BILOXI, Miss. -- Gov. George W. Bush of Texas won a straw vote among Republican activists here this weekend as their first choice for the party's presidential nomination in 2000.
Bush carried the day although he was the only one of the leading contenders for the nomination who did not attend the Southern Regional Leadership Conference that attracted more than 1,600 delegates from 13 states.
The Texas governor received 18 percent of the 1,106 ballots counted, followed by millionaire publisher Steve Forbes, 15 percent; former Vice President Dan Quayle, 12 percent; Sen. Fred Thompson of Tennessee, 10 percent; Sen. John Ashcroft of Missouri, 9 percent; former Gov. Lamar Alexander of Tennessee, 8 percent; and Speaker of the House Newt Gingrich, 6 percent. None of the other 21 names on the ballot attracted more than 5 percent.
When votes for both first and second choices for the nomination were combined, Bush won again with 31 percent, and the others finished in the same order, except that Quayle was second and Forbes third.
Although the straw vote carries no weight in terms of delegate selection for the GOP convention in 2000, the results will be studied closely within the political community for clues on the attitudes of the Southerners who make up the single most reliable base for the party.
The Bush success sent one message simply because the votes were cast by party activists who would not mistake his name for that of his father, former President George Bush. Poll-takers say that phenomenon is common in surveys taken among voters in " general and contributes in some degree to Bush's leading position nationally.
Although some Bush advisers were here, the governor skipped the three-day meeting because he has adopted a policy of avoiding any overt involvement in presidential politics until after his expected re-election in November.
Bush aside, there were some results of the straw poll that will raise eyebrows among political professionals. The fact that Forbes, Quayle and Ashcroft polled more than one-third of the vote will be taken as another indication of the high priority Southern Republicans give to cultural and social conservatism on such issues as abortion rights and education. All three evoked enthusiastic applause by stressing those concerns in their speeches to the conference.
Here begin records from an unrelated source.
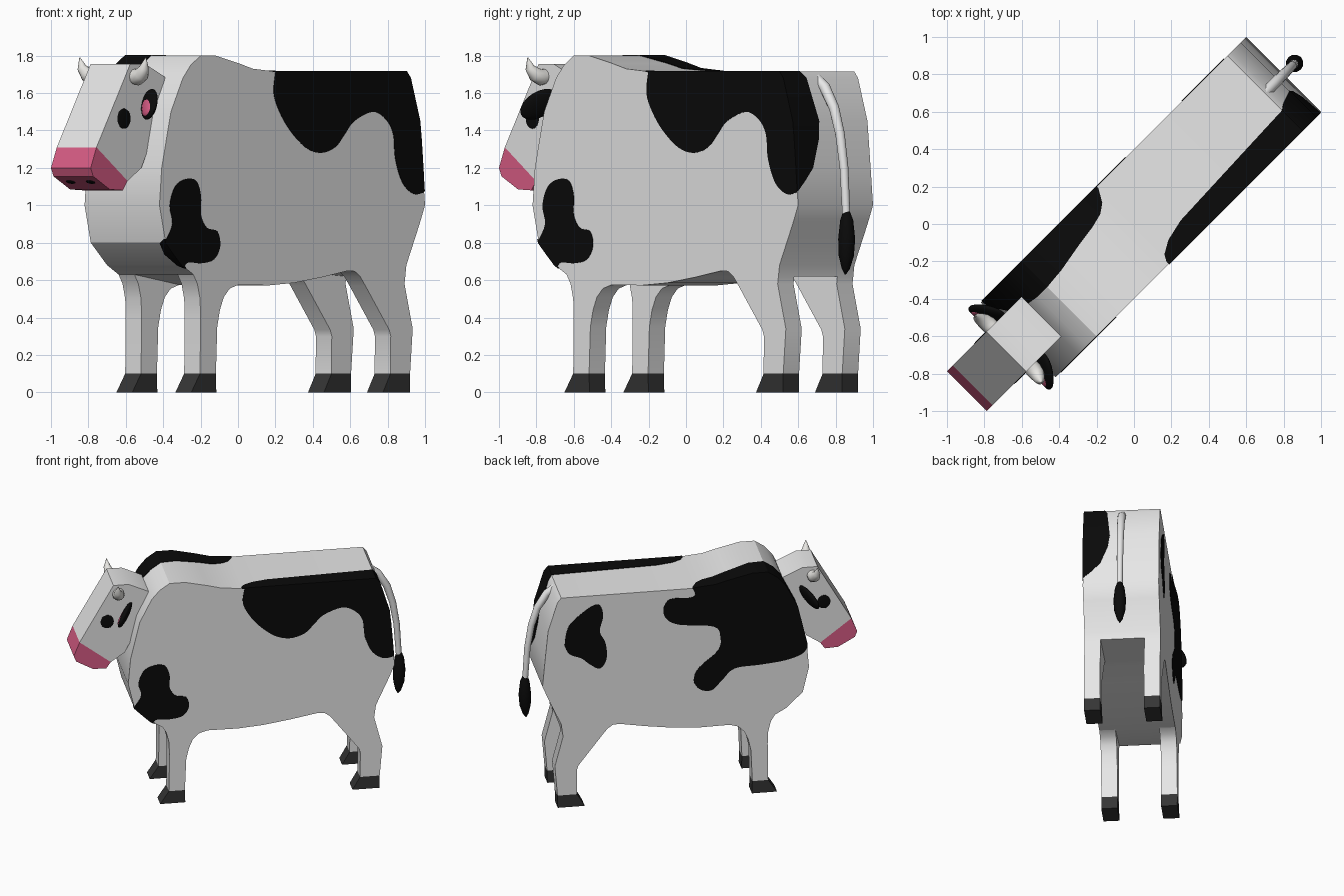
import bpy, bmesh, math
from mathutils import Vector as V

if "Cube" in bpy.data.objects:
    bpy.data.objects.remove(bpy.data.objects["Cube"])

R = math.sqrt(0.5)


def mat(name, r, g, b):
    m = bpy.data.materials.new(name)
    m.diffuse_color = (r, g, b, 1)
    m.use_nodes = True
    m.node_tree.nodes["Principled BSDF"].inputs["Base Color"].default_value = m.diffuse_color
    return m


WHITE = mat("hide white", .82, .82, .82)
BLACK = mat("patch black", .003, .003, .003)
PINK = mat("muzzle pink", .70, .11, .24)
HOOF = mat("hoof grey", .035, .035, .035)
HORN = mat("horn ivory", .80, .79, .76)


def make(name, verts, faces, material, smooth=30):
    """verts in cow space (u to the tail, v sideways, z up), turned 45 degrees into the world"""
    me = bpy.data.meshes.new(name)
    me.from_pydata([((u + v) * R, (u - v) * R, z) for u, v, z in verts], [], faces)
    bm = bmesh.new()
    bm.from_mesh(me)
    bmesh.ops.recalc_face_normals(bm, faces=bm.faces)
    bm.to_mesh(me)
    bm.free()
    me.materials.append(material)
    ob = bpy.data.objects.new(name, me)
    bpy.context.collection.objects.link(ob)
    bpy.ops.object.select_all(action='DESELECT')
    ob.select_set(True)
    bpy.context.view_layer.objects.active = ob
    bpy.ops.object.shade_smooth_by_angle(angle=math.radians(smooth))
    return ob


def loft(name, rings, material, smooth=30):
    n = len(rings[0])
    verts = [p for r in rings for p in r]
    faces = [(i * n + j, i * n + (j + 1) % n, (i + 1) * n + (j + 1) % n, (i + 1) * n + j)
             for i in range(len(rings) - 1) for j in range(n)]
    faces += [tuple(range(n)), tuple(range(len(verts) - n, len(verts)))]
    return make(name, verts, faces, material, smooth)


def prism(name, outline, v0, v1, material):
    """side outline (u, z) extruded sideways"""
    return loft(name, [[(u, v, z) for u, z in outline] for v in (v0, v1)], material)


def tube(name, path, material, n=12):
    """path points (u, v, z, radius)"""
    rings = []
    for i, p in enumerate(path):
        a, b = V(path[max(i - 1, 0)][:3]), V(path[min(i + 1, len(path) - 1)][:3])
        t = (b - a).normalized()
        x = t.cross(V((1, 0, 0)) if abs(t.x) < .8 else V((0, 1, 0))).normalized()
        y = t.cross(x)
        rings.append([V(p[:3]) + (x * math.cos(k * math.tau / n) + y * math.sin(k * math.tau / n)) * p[3]
                      for k in range(n)])
    return loft(name, rings, material, 60)


def ellipsoid(name, c, ax, ay, az, material):
    bm = bmesh.new()
    bmesh.ops.create_uvsphere(bm, u_segments=20, v_segments=12, radius=1)
    c, ax, ay, az = V(c), V(ax), V(ay), V(az)
    verts = [c + ax * p.co.x + ay * p.co.y + az * p.co.z for p in bm.verts]
    faces = [[v.index for v in f.verts] for f in bm.faces]
    bm.free()
    return make(name, verts, faces, material, 60)


def curve(pts, steps=4):
    """open smooth curve through the points"""
    p = [V(q) for q in pts]
    p = [p[0]] + p + [p[-1]]
    out = []
    for i in range(1, len(p) - 2):
        a, b, c, d = p[i - 1:i + 3]
        for k in range(steps):
            t = k / steps
            out.append(.5 * (2 * b + (c - a) * t + (2 * a - 5 * b + 4 * c - d) * t * t
                             + (3 * b - a - 3 * c + d) * t ** 3))
    return [tuple(q) for q in out] + [tuple(p[-1])]


W = .283   # body half width


def side_patch(name, pts, edge, s):
    prism(name, curve(pts) + edge, s * (W - .003), s * (W + .003), BLACK)


def wrap_patch(name, pts, s):
    """ribbon (u, z, inner v) from the body's side edge inward over its rim"""
    rings = []
    for i, (u, z, v) in enumerate(pts):
        a, b = pts[max(i - 1, 0)], pts[min(i + 1, len(pts) - 1)]
        n = V((a[1] - b[1], b[0] - a[0])).normalized() * .004
        rings.append([(u + k * n.x, s * w, z + k * n.y)
                      for k, w in ((1, W + .003), (1, v), (-1, v), (-1, W + .003))])
    loft(name, rings, BLACK)


# Body: one side outline extruded across
top = [(.99, 1.715), (0, 1.715), (-.17, 1.73), (-.28, 1.76), (-.45, 1.8), (-.566, 1.8)]
chest = [(-.64, 1.75), (-.70, 1.68), (-.79, 1.5), (-.86, 1.2), (-.877, 1.0), (-.83, .8),
         (-.707, .68), (-.62, .63)]
belly = [(-.28, .575), (-.05, .572), (.14, .585), (.35, .615), (.55, .65), (.6, .647)]
rump = [(.982, .62), (.99, .68), (1.09, .9), (1.131, 1.0), (1.113, 1.2), (1.089, 1.45), (1.018, 1.68)]
prism("body", top + chest + belly + rump, -W, W, WHITE)

# Legs and hooves
front_leg = [(-.62, .63), (-.59, .58), (-.57, .5), (-.566, .4), (-.57, .1), (-.45, .1),
             (-.44, .35), (-.42, .44), (-.39, .51), (-.345, .555), (-.28, .575)]
hind_leg = [(.6, .647), (.64, .62), (.68, .57), (.86, .335), (.872, .3), (.87, .1), (1.018, .1),
            (1.038, .34), (.976, .58), (.982, .62)]
front_hoof = [(-.57, .1), (-.636, 0), (-.447, 0), (-.45, .1)]
hind_hoof = [(.87, .1), (.813, 0), (1.016, 0), (1.018, .1)]
for s, side in ((1, "right"), (-1, "left")):
    for nm, outline, m in (("front_leg", front_leg, WHITE), ("hind_leg", hind_leg, WHITE),
                           ("front_hoof", front_hoof, HOOF), ("hind_hoof", hind_hoof, HOOF)):
        prism(f"{nm}_{side}", outline, s * .163, s * W, m)

# Head and muzzle
H = .15
prism("head", [(-.965, 1.755), (-.85, 1.755), (-.70, 1.685), (-.77, 1.5), (-.83, 1.3), (-.88, 1.2),
               (-.985, 1.13), (-1.22, 1.31)], -H, H, WHITE)
prism("muzzle", [(-1.22, 1.31), (-1.264, 1.2), (-1.245, 1.155), (-1.12, 1.085), (-1.02, 1.08),
                 (-.985, 1.13)], -H, H, PINK)

# Paired face parts
for s, side in ((1, "right"), (-1, "left")):
    ellipsoid(f"eye_{side}", (-1.012, s * H, 1.463), (.05, 0, 0), (0, .005, 0), (0, 0, .054), BLACK)
    ellipsoid(f"nostril_{side}", (-1.19, s * .075, 1.125), (0, .033, 0), (.015, 0, -.009),
              (.003, 0, .005), BLACK)
    ellipsoid(f"ear_{side}", (-.89, s * .22, 1.54), (-.05, s * .09, -.02), (.026, s * .012, 0),
              (.03, 0, .08), BLACK)
    ellipsoid(f"inner_ear_{side}", (-.910, s * .222, 1.53), (-.036, s * .062, -.015),
              (.016, s * .008, 0), (.02, 0, .052), PINK)
    tube(f"horn_{side}", [(-.925, s * .13, 1.69, .04), (-.93, s * .17, 1.685, .045),
                          (-.935, s * .205, 1.70, .04), (-.945, s * .235, 1.735, .026),
                          (-.947, s * .25, 1.79, .002)], HORN)

# Tail and tuft
tube("tail", [(.97, 0, 1.69, .028), (1.05, 0, 1.63, .03), (1.12, 0, 1.52, .028), (1.165, 0, 1.38, .026),
              (1.195, 0, 1.2, .024), (1.213, 0, .93, .022)], WHITE)
tube("tail_tuft", [(1.213, 0, .97, .018), (1.215, 0, .92, .036), (1.215, 0, .82, .047),
                   (1.212, 0, .73, .042), (1.208, 0, .66, .022), (1.205, 0, .63, .003)], BLACK)

# Rear right patch, over the back and rump
side_patch("rear_patch", [(0, 1.715), (-.014, 1.6), (.03, 1.5), (.11, 1.4), (.226, 1.31), (.34, 1.28),
                          (.45, 1.31), (.523, 1.38), (.594, 1.45), (.735, 1.5), (.834, 1.46),
                          (.89, 1.38), (.905, 1.25), (.96, 1.12), (1.046, 1.06), (1.123, 1.07)],
           [(1.113, 1.2), (1.089, 1.45), (1.018, 1.68), (.99, 1.715)], 1)
wrap_patch("rear_patch_wrap", [(-.02, 1.717, .265), (0, 1.715, .23), (.07, 1.715, .19), (.19, 1.715, .163),
                               (.5, 1.715, .15), (.99, 1.715, .13), (1.018, 1.68, .11),
                               (1.089, 1.45, .085), (1.1, 1.35, .1), (1.113, 1.2, .155),
                               (1.118, 1.13, .22), (1.123, 1.075, .28)], 1)

# Front right patch, just round the chest
side_patch("brisket_patch", [(-.832, .81), (-.78, .9), (-.80, 1.0), (-.76, 1.1), (-.68, 1.14), (-.6, 1.13),
                             (-.565, 1.05), (-.565, .95), (-.52, .88), (-.44, .86), (-.42, .78),
                             (-.467, .71), (-.565, .69), (-.66, .695), (-.69, .67)],
           [(-.707, .68), (-.83, .8)], 1)
wrap_patch("brisket_patch_wrap", [(-.68, .665, .275), (-.707, .68, .25), (-.77, .74, .215),
                                  (-.83, .8, .24), (-.835, .82, .275)], 1)

# Shoulder patch on the left, over the withers
side_patch("shoulder_patch", [(0, 1.715), (-.02, 1.66), (.03, 1.64), (.17, 1.64), (.22, 1.564), (.196, 1.48),
                              (.098, 1.426), (-.16, 1.39), (-.21, 1.296), (-.19, 1.19), (-.05, 1.065),
                              (-.008, .963), (-.053, .886), (-.143, .87), (-.22, .945), (-.317, 1.035),
                              (-.505, 1.05), (-.694, 1.07), (-.82, 1.11), (-.864, 1.16)],
           [chest[3], chest[2], chest[1], chest[0]] + top[:1:-1], -1)
wrap_patch("shoulder_patch_wrap", [(0, 1.715, .27), (-.04, 1.719, .2), (-.09, 1.723, .165), (-.17, 1.73, .145),
                                   (-.28, 1.76, .13), (-.45, 1.8, .1), (-.566, 1.8, .09),
                                   (-.64, 1.75, .09), (-.70, 1.68, .1), (-.79, 1.5, .13),
                                   (-.86, 1.2, .24), (-.863, 1.16, .275)], -1)

# Flank patch on the left
flank = [(.958, 1.40), (.92, 1.50), (.777, 1.62), (.70, 1.635), (.675, 1.54), (.70, 1.42), (.656, 1.32),
         (.649, 1.19), (.70, 1.116), (.777, 1.158), (.837, 1.21), (.927, 1.25), (.965, 1.32)]
side_patch("flank_patch", flank, [], -1)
If there was a candidate who showed surprising strength, it was Thompson of Tennessee, who won fourth place after a well-received speech in which he took President Clinton to task for his personal conduct. Thompson finished ahead of fellow Tennessean Alexander, despite the fact that Alexander had attracted several hundred delegates to join a receiving line in his suite the first night of the convention.
Gingrich's weak showing also was a mild surprise. He gave a rousing speech at a Saturday night dinner and spent much of the evening going from table to table greeting delegates individually.
The candidate who suffered the most obvious black eye was Jack Kemp, the 1996 vice presidential nominee who finished back with the also-rans. Kemp is suspect with the cultural conservatives because of his strong advocacy of efforts to broaden the Republican Party by attracting more racial and ethnic minority voters. And he has been widely judged within the party to have been a weak performer against Vice President Al Gore in 1996.
The straw vote also asked delegates who they expected to win the nomination, and again Bush led the field with 31 percent, more than double the number who thought Quayle would be nominated. Asked their first choice for vice president, the delegates voted most heavily for Rep. J. C. Watts of Oklahoma, who gave a rousing speech at one session and has emerged as the leading black in Republican ranks.
The straw vote culminated a meeting that seemed far less focused on 2000 presidential nominees than on bashing Clinton on the Monica Lewinsky matter. Speaker after speaker drew enthusiastic applause by making the point that the president is, as Alexander put it, "a national embarrassment" because of his alleged involvement with the former White House intern.
The emphasis given to the Lewinsky controversy suggested that many Republicans have reached the point at which they believe a polite silence is less effective than a direct attack on Clinton's moral standards. As one Republican strategist said privately, "Those good polls for Clinton aren't written in stone, not if we find out he's been lying all along."
The Republican speakers also attacked the president's policy toward Iraqi President Saddam Hussein. They found sure applause lines when they complained that Clinton had "subcontracted" U.S. authority to the United Nations, an organization never popular with conservatives in American politics.
The delegates represented 13 states in which there are nine Republican governors, 18 U.S. senators and 82 members of the House. These states also elected almost one-third of the delegates to the last Republican nominating convention.
Pub Date: 3/02/98